Given records:
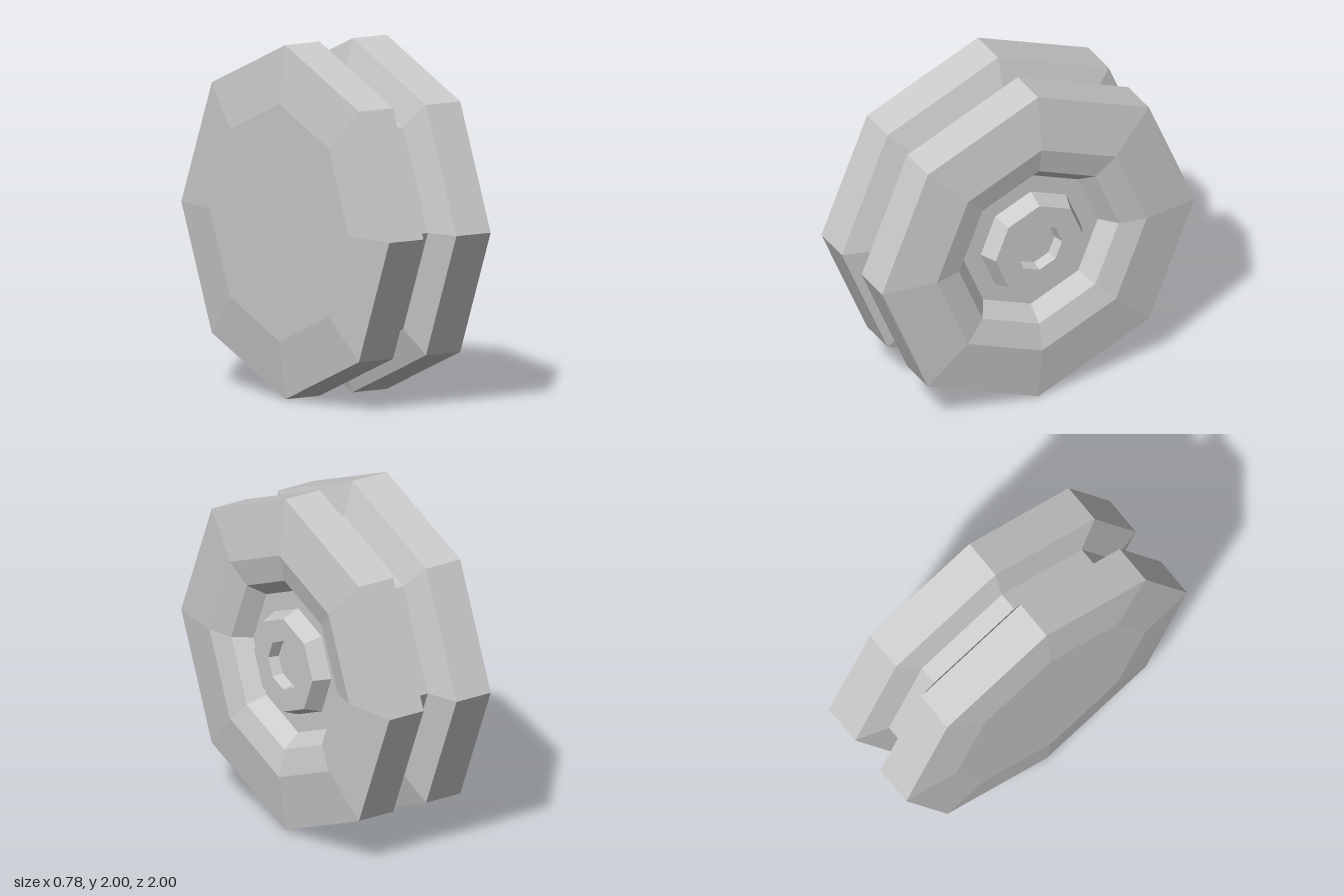
import * as THREE from 'three';

const material = new THREE.MeshStandardMaterial({ color: 0xcccccc, flatShading: true });

// Eight-sided turned part around the x axis; profile holds [radius, x] from -x to +x
function turned(name, profile) {
  const points = profile.map(([r, x]) => new THREE.Vector2(r, x));
  const geometry = new THREE.LatheGeometry(points, 8);
  geometry.rotateZ(-Math.PI / 2);
  const mesh = new THREE.Mesh(geometry, material);
  mesh.name = name;
  return mesh;
}

export function createModel() {
  const wheel = new THREE.Group();
  wheel.name = 'wheel';

  wheel.add(
    // Plain inner disc with a slightly bevelled face
    turned('innerRim', [[0, -0.39], [0.67, -0.39], [1, -0.348], [1, -0.113]]),
    // Groove between the two rims
    turned('groove', [[1, -0.113], [0.805, -0.055], [0.805, 0.055], [1, 0.113]]),
    // Outer disc with its recessed dish
    turned('outerRim', [[1, 0.113], [1, 0.348], [0.67, 0.39], [0.51, 0.355], [0.43, 0.26], [0.32, 0.26]]),
    // Raised hub with a shallow axle hole
    turned('hub', [[0.32, 0.26], [0.28, 0.362], [0.145, 0.362], [0.13, 0.3], [0, 0.3]])
  );

  wheel.position.y = 1;
  const model = new THREE.Group();
  model.add(wheel);
  return model;
}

Required work: Could you return the listing above exactly, minus its pictures?

Answer space:
import * as THREE from 'three';

const material = new THREE.MeshStandardMaterial({ color: 0xcccccc, flatShading: true });

// Eight-sided turned part around the x axis; profile holds [radius, x] from -x to +x
function turned(name, profile) {
  const points = profile.map(([r, x]) => new THREE.Vector2(r, x));
  const geometry = new THREE.LatheGeometry(points, 8);
  geometry.rotateZ(-Math.PI / 2);
  const mesh = new THREE.Mesh(geometry, material);
  mesh.name = name;
  return mesh;
}

export function createModel() {
  const wheel = new THREE.Group();
  wheel.name = 'wheel';

  wheel.add(
    // Plain inner disc with a slightly bevelled face
    turned('innerRim', [[0, -0.39], [0.67, -0.39], [1, -0.348], [1, -0.113]]),
    // Groove between the two rims
    turned('groove', [[1, -0.113], [0.805, -0.055], [0.805, 0.055], [1, 0.113]]),
    // Outer disc with its recessed dish
    turned('outerRim', [[1, 0.113], [1, 0.348], [0.67, 0.39], [0.51, 0.355], [0.43, 0.26], [0.32, 0.26]]),
    // Raised hub with a shallow axle hole
    turned('hub', [[0.32, 0.26], [0.28, 0.362], [0.145, 0.362], [0.13, 0.3], [0, 0.3]])
  );

  wheel.position.y = 1;
  const model = new THREE.Group();
  model.add(wheel);
  return model;
}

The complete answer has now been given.